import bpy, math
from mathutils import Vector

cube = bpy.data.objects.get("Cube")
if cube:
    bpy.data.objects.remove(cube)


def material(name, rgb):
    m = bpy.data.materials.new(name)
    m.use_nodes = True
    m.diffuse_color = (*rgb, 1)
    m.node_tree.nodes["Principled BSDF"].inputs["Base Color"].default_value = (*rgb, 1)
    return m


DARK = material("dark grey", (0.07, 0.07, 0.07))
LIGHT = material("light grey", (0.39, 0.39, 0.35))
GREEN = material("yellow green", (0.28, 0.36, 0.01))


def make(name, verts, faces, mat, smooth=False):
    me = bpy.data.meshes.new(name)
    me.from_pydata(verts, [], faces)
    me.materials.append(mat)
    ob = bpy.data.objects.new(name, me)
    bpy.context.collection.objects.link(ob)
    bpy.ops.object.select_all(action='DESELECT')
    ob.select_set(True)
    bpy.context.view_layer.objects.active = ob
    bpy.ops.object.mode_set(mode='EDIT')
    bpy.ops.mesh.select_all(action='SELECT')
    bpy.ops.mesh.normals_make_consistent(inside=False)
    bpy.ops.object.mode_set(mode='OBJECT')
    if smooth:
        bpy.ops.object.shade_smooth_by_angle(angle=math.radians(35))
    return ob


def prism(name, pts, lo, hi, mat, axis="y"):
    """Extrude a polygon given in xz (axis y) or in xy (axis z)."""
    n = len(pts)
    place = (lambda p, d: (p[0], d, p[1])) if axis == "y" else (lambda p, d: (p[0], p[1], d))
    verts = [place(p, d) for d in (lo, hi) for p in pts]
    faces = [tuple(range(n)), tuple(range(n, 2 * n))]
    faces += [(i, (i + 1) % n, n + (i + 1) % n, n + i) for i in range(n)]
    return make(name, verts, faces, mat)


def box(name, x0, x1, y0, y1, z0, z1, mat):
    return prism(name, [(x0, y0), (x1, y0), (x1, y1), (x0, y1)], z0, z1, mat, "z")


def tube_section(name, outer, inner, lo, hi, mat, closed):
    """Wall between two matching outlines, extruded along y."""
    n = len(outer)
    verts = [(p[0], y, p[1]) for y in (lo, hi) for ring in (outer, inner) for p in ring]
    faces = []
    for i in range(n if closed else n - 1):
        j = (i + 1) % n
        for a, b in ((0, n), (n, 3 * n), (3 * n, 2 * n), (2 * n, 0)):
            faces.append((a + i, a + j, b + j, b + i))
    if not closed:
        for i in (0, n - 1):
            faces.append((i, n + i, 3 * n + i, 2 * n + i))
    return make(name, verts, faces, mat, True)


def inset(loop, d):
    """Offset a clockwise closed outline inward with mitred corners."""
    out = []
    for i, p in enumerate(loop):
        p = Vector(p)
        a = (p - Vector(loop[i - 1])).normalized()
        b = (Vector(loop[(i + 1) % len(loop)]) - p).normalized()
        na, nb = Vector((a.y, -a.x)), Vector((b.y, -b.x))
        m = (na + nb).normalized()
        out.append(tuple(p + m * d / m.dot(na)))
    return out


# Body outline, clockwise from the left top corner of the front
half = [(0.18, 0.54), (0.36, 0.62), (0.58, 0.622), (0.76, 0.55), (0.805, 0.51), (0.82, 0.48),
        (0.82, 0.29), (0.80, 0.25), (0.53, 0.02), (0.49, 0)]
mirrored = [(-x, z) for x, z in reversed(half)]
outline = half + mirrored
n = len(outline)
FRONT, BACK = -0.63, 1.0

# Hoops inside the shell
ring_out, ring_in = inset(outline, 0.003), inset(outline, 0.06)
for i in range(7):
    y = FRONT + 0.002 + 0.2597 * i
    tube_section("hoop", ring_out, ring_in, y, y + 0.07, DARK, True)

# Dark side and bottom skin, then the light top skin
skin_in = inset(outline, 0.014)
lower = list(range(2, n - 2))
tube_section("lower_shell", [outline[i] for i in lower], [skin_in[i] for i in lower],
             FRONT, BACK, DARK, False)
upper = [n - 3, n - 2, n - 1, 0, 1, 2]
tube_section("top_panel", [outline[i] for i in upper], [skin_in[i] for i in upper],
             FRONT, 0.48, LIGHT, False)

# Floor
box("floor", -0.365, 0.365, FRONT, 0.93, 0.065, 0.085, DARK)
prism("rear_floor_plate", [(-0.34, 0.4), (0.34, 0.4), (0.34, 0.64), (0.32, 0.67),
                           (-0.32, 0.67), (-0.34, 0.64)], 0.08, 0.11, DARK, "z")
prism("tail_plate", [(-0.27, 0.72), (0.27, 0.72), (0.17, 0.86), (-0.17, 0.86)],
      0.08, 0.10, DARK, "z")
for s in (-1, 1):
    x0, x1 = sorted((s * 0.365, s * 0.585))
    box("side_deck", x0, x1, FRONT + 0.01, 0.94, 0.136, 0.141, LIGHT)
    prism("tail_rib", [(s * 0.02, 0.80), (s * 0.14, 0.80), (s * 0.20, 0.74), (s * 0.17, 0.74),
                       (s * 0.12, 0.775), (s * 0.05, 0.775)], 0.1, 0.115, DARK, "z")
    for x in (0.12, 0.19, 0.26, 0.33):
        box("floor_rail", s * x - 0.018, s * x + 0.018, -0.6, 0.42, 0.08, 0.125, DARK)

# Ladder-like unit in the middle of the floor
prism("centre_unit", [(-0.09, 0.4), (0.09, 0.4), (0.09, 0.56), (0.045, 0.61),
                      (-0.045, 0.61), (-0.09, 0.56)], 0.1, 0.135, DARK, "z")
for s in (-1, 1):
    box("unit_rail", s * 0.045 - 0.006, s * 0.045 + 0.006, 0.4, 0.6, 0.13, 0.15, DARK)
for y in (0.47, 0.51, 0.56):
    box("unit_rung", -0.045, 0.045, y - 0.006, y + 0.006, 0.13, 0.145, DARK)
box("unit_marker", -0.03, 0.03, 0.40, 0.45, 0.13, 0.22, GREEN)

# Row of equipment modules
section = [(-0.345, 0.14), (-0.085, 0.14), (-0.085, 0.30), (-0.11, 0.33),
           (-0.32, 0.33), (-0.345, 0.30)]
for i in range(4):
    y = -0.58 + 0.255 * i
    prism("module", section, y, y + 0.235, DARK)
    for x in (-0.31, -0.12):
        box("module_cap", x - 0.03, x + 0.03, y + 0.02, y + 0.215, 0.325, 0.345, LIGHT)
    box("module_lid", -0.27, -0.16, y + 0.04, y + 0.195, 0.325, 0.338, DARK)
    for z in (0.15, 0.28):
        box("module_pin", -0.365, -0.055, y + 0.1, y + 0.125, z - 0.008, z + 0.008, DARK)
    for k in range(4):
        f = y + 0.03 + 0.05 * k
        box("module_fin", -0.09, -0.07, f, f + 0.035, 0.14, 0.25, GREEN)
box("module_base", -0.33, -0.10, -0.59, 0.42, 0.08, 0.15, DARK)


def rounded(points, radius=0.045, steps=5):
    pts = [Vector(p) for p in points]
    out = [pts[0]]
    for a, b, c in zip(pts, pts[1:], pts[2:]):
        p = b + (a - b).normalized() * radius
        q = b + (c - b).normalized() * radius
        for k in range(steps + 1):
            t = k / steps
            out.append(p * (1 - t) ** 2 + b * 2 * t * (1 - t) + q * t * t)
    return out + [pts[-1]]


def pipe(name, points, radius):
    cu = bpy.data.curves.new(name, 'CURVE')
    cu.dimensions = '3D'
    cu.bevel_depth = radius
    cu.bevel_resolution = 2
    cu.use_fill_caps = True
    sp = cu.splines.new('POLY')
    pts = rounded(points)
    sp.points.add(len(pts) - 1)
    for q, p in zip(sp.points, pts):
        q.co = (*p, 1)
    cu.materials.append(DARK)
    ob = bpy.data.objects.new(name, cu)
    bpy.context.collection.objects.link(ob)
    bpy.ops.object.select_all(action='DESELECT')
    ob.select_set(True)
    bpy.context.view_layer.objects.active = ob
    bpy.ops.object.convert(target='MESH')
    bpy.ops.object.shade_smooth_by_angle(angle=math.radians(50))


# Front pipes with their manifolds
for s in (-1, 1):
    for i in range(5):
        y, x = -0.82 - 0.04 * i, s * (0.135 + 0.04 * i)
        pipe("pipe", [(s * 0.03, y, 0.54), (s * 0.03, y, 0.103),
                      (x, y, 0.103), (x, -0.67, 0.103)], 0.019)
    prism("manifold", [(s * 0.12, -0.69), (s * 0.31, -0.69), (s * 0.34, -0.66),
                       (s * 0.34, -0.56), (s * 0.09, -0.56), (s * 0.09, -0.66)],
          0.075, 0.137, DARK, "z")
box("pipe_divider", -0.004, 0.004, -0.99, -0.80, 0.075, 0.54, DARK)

**********

If a line of the data above holds the string "append", count it, then give only the final number.

• _SOLVED EXERCISE_
6